The answer is a stretch of the material below, returned exactly: the line containing "bm.to_mesh(me)", the line containing "# Turned holder with a hollow cup", and all lines between.

====================

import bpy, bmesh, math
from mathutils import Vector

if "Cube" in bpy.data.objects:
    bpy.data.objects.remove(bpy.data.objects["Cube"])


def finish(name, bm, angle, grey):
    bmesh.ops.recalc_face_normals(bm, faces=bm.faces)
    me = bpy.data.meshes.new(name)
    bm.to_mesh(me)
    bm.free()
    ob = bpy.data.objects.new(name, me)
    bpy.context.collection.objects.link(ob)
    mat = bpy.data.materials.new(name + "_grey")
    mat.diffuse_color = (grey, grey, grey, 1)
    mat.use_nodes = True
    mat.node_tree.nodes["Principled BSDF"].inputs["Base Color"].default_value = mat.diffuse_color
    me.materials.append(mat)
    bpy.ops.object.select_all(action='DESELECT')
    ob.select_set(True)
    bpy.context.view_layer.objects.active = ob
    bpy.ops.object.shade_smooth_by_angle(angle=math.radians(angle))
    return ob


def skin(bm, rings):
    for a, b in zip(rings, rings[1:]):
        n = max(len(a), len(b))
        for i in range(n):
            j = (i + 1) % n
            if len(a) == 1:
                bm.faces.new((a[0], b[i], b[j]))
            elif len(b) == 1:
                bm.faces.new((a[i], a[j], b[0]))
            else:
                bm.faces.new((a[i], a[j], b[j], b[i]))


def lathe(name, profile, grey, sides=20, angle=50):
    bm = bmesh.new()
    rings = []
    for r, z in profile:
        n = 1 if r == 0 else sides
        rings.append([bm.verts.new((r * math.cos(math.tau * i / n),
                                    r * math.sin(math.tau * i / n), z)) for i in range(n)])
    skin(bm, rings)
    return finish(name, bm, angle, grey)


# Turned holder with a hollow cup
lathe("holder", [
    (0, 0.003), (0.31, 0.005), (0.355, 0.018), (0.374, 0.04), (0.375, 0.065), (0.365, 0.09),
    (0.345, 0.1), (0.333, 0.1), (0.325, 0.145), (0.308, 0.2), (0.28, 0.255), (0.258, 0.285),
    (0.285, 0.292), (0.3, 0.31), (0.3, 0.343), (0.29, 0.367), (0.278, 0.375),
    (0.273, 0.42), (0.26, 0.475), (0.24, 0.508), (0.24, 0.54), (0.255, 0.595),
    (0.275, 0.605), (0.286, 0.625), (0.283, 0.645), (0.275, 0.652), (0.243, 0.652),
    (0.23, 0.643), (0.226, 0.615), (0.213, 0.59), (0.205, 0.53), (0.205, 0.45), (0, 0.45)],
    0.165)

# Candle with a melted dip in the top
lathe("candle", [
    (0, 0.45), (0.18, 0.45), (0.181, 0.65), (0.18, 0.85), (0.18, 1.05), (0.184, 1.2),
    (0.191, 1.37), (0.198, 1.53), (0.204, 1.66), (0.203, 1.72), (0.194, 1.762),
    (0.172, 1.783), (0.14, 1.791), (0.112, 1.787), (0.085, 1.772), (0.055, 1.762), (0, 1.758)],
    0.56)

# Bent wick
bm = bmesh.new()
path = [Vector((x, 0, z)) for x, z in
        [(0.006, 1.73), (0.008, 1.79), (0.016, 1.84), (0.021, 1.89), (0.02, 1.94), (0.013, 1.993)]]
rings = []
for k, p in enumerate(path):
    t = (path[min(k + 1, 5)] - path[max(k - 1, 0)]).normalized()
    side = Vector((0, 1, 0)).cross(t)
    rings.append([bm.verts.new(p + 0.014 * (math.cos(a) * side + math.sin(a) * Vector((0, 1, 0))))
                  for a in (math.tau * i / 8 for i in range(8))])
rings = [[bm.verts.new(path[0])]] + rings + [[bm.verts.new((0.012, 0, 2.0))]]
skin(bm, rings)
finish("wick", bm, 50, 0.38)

====================

• **Response box**:
    bm.to_mesh(me)
    bm.free()
    ob = bpy.data.objects.new(name, me)
    bpy.context.collection.objects.link(ob)
    mat = bpy.data.materials.new(name + "_grey")
    mat.diffuse_color = (grey, grey, grey, 1)
    mat.use_nodes = True
    mat.node_tree.nodes["Principled BSDF"].inputs["Base Color"].default_value = mat.diffuse_color
    me.materials.append(mat)
    bpy.ops.object.select_all(action='DESELECT')
    ob.select_set(True)
    bpy.context.view_layer.objects.active = ob
    bpy.ops.object.shade_smooth_by_angle(angle=math.radians(angle))
    return ob


def skin(bm, rings):
    for a, b in zip(rings, rings[1:]):
        n = max(len(a), len(b))
        for i in range(n):
            j = (i + 1) % n
            if len(a) == 1:
                bm.faces.new((a[0], b[i], b[j]))
            elif len(b) == 1:
                bm.faces.new((a[i], a[j], b[0]))
            else:
                bm.faces.new((a[i], a[j], b[j], b[i]))


def lathe(name, profile, grey, sides=20, angle=50):
    bm = bmesh.new()
    rings = []
    for r, z in profile:
        n = 1 if r == 0 else sides
        rings.append([bm.verts.new((r * math.cos(math.tau * i / n),
                                    r * math.sin(math.tau * i / n), z)) for i in range(n)])
    skin(bm, rings)
    return finish(name, bm, angle, grey)


# Turned holder with a hollow cup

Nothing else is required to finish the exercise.